The successful working of this system of profitable extortion was dependent on two factors: the inability of the Muslim princelings to form lasting alliances amongst themselves and the consolidation of territorial gains by the Christian forces.
The existence of a Christian settler population, which moved into areas freed from the threat of Muslim attack, provided the necessary infrastructure to surviv~ any Muslim counter-attack. The tenth-century northern migration of Mozarabs (Arabized Christians) and the subsequent encouragement of colonists from north of the‘Pyrenees, provided a settler population which could consolidate the successes of the Christian raiding parties. Their presence in often dangerous regions was encouraged by the Spanish monarchs and this chiefly explains the prevalence of freeholdings in the countryside and the granting of town customs (fueros or cartas pueblas) which gave their populations a high degree of autonomy. In many areas, small or medium-sized estates predominated. Their owners, far from being restricted in their activities by feudal controls, often chose their own lords.
The demand for grazing land in the predom~nantlypastoral economy of the meseta gave a further impetus to territorial expansion and the inhabitants had a vested interest in keeping them safe from attack. The establishment of safe refuges in the towns was also vital.

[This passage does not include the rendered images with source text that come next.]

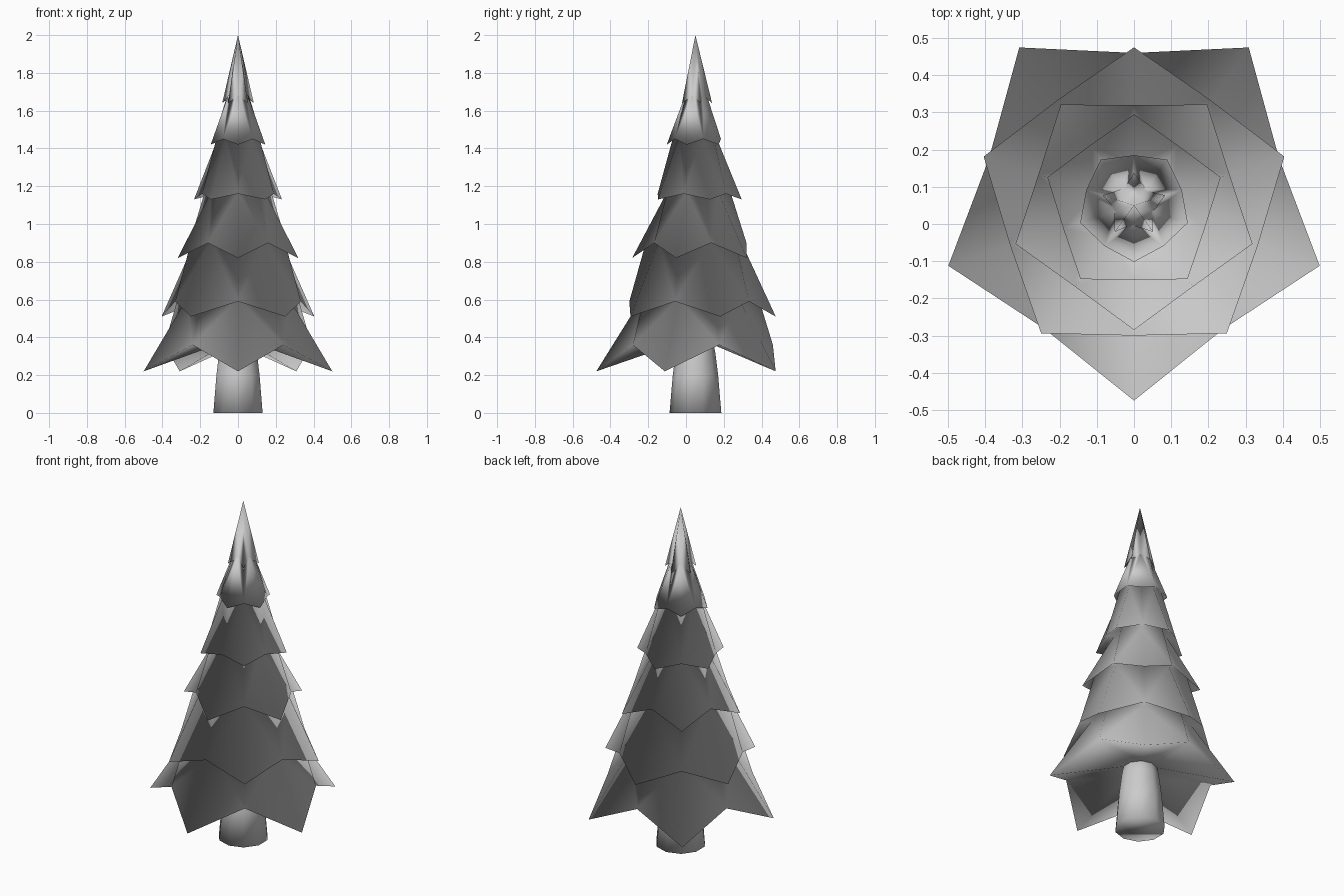
import bpy, bmesh
from math import sin, cos, pi

if "Cube" in bpy.data.objects:
    bpy.data.objects.remove(bpy.data.objects["Cube"])

CY = 0.05          # trunk axis sits slightly behind the origin


def finish(bm, name):
    bmesh.ops.recalc_face_normals(bm, faces=bm.faces)
    for f in bm.faces:
        f.smooth = True                    # fully smooth, soft rims
    me = bpy.data.meshes.new(name)
    bm.to_mesh(me)
    bm.free()
    ob = bpy.data.objects.new(name, me)
    bpy.context.collection.objects.link(ob)
    return ob


def star_ring(bm, even, odd):
    """Ten-point ring; even and odd corners each get their own (radius, z)."""
    ring = []
    for i in range(10):
        r, z = odd if i % 2 else even
        a = -pi / 2 + i * pi / 5
        ring.append(bm.verts.new((r * cos(a), CY + r * sin(a), z)))
    return ring


def bridge(bm, a, b):
    n = len(a)
    for i in range(n):
        j = (i + 1) % n
        bm.faces.new((a[i], a[j], b[j], b[i]))


# Foliage: each tier is (tip, valley, neck at own tip, neck at own valley)
tiers = [
    ((0.525, 0.22), (0.41, 0.36), (0.285, 0.605), (0.335, 0.605)),
    ((0.425, 0.51), (0.35, 0.59), (0.24, 0.91), (0.26, 0.91)),
    ((0.335, 0.82), (0.27, 0.90), (0.15, 1.17), (0.185, 1.17)),
    ((0.245, 1.13), (0.20, 1.16), (0.11, 1.46), (0.118, 1.46)),
    ((0.152, 1.42), (0.135, 1.45), (0.055, 1.68), (0.06, 1.68)),
    ((0.088, 1.64), (0.05, 1.68), None, None),
]
bm = bmesh.new()
last = star_ring(bm, (0.09, 0.37), (0.09, 0.37))
bm.faces.new(last)
for k, (tip, valley, neck_tip, neck_valley) in enumerate(tiers):
    flip = k % 2 == 1                      # alternate tiers turn half a step
    skirt = star_ring(bm, valley, tip) if flip else star_ring(bm, tip, valley)
    bridge(bm, last, skirt)
    if neck_tip:
        last = (star_ring(bm, neck_valley, neck_tip) if flip
                else star_ring(bm, neck_tip, neck_valley))
        bridge(bm, skirt, last)
    else:
        apex = bm.verts.new((0, CY, 2.0))
        for i in range(10):
            bm.faces.new((skirt[i], skirt[(i + 1) % 10], apex))
bmesh.ops.triangulate(bm, faces=bm.faces)
finish(bm, "foliage")

# Trunk: short flared stem
bm = bmesh.new()
rings = [star_ring(bm, (r, z), (r, z))
         for r, z in ((0.137, 0.0), (0.12, 0.2), (0.105, 0.32), (0.085, 0.42))]
for a, b in zip(rings, rings[1:]):
    bridge(bm, a, b)
bm.faces.new(rings[0])
bm.faces.new(rings[-1])
finish(bm, "trunk")
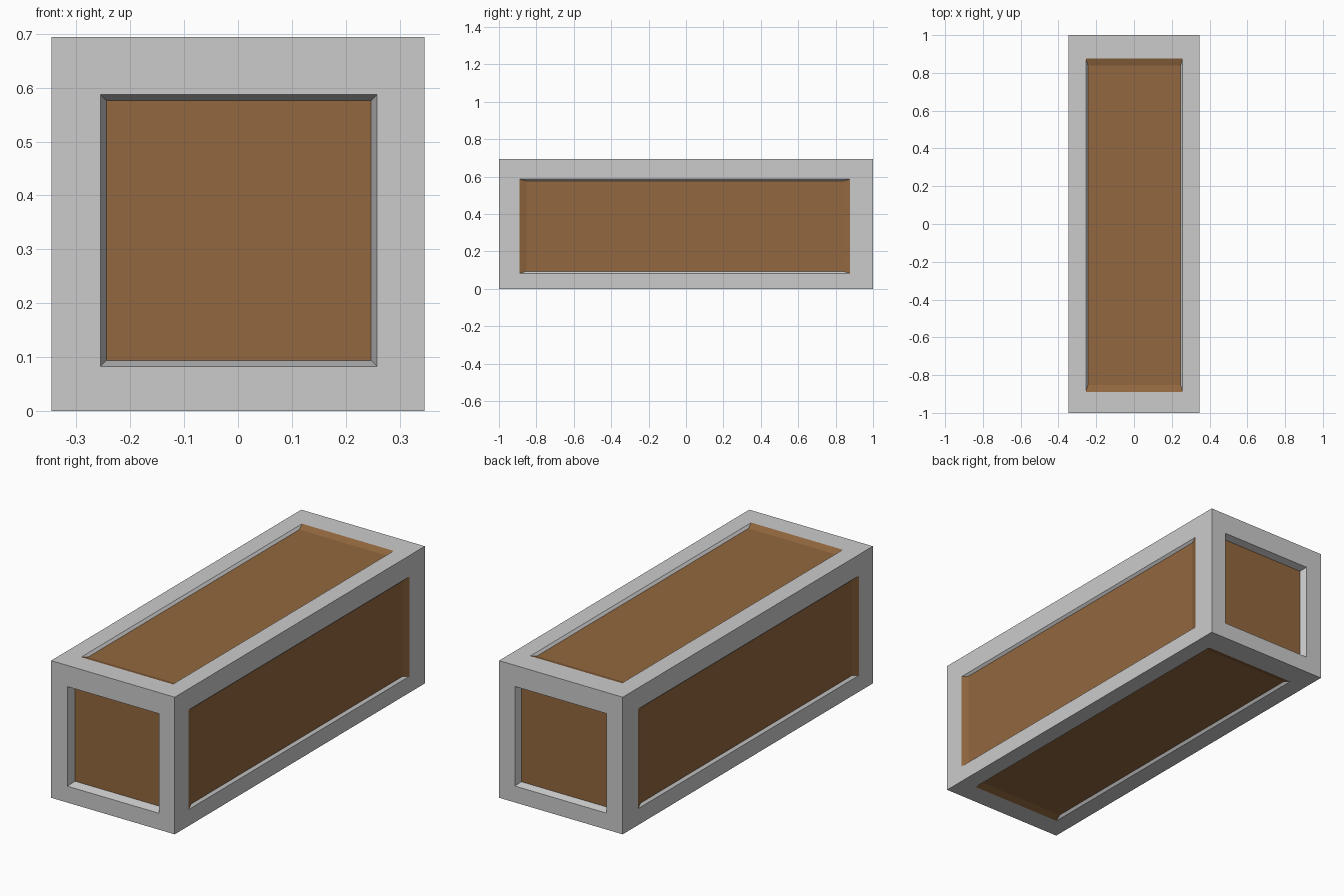
import bpy
import bmesh

if "Cube" in bpy.data.objects:
    bpy.data.objects.remove(bpy.data.objects["Cube"])

# Overall box and the shared recess limits on each axis (x, y, z)
BOX = [(-0.346, 0.346), (-1.0, 1.0), (0.0, 0.694)]
HOLE = [(-0.255, 0.258), (-0.89, 0.877), (0.083, 0.587)]
TAPER = 0.957  # recess floor is slightly smaller than its opening

brown = bpy.data.materials.new("brown_wood")
brown.diffuse_color = (0.29, 0.138, 0.05, 1)
brown.use_nodes = True
brown.node_tree.nodes["Principled BSDF"].inputs["Base Color"].default_value = brown.diffuse_color


def shrink(limits, f):
    mid, half = sum(limits) / 2, (limits[1] - limits[0]) / 2 * f
    return (mid - half, mid + half)


def ring(axis, level, limits):
    """Four corners of a rectangle perpendicular to an axis."""
    u, v = (axis + 1) % 3, (axis + 2) % 3
    pts = []
    for i, j in ((0, 0), (1, 0), (1, 1), (0, 1)):
        p = [0.0, 0.0, 0.0]
        p[axis], p[u], p[v] = level, limits[u][i], limits[v][j]
        pts.append(p)
    return pts


def add_quad(bm, pts, outward):
    bm.faces.new([bm.verts.new(p) for p in (pts if outward else pts[::-1])])


def finish(bm, name, mat=None):
    bmesh.ops.remove_doubles(bm, verts=bm.verts, dist=1e-5)
    mesh = bpy.data.meshes.new(name)
    bm.to_mesh(mesh)
    bm.free()
    if mat:
        mesh.materials.append(mat)
    bpy.context.collection.objects.link(bpy.data.objects.new(name, mesh))


frame, panels = bmesh.new(), bmesh.new()
floor_limits = [shrink(h, TAPER) for h in HOLE]

for axis in range(3):
    for side in (0, 1):
        # The square ends are recessed deeper than the long sides
        depth = (0.045, 0.036)[side] if axis == 1 else 0.012
        level = BOX[axis][side]
        inner_level = level + (-depth if side else depth)
        outer = ring(axis, level, BOX)
        hole = ring(axis, level, HOLE)
        floor = ring(axis, inner_level, floor_limits)
        for k in range(4):
            n = (k + 1) % 4
            # Flat border
            add_quad(frame, [outer[k], outer[n], hole[n], hole[k]], side)
            # Sloped wall: brown where it closes the end of a long panel
            end_wall = axis != 1 and hole[k][1] == hole[n][1]
            add_quad(panels if end_wall else frame,
                     [hole[k], hole[n], floor[n], floor[k]], side)
        # Recessed panel
        add_quad(panels, floor, side)

finish(frame, "frame")
finish(panels, "recessed_panels", brown)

The newly captured cities, such as Salamanca, Guadalajara, and Avila-with its great granite wall~ and eighty-eight towerswere controlled by their own inhabitants and their fueros’reflected the importance of organization for both offensive and defensive warfare.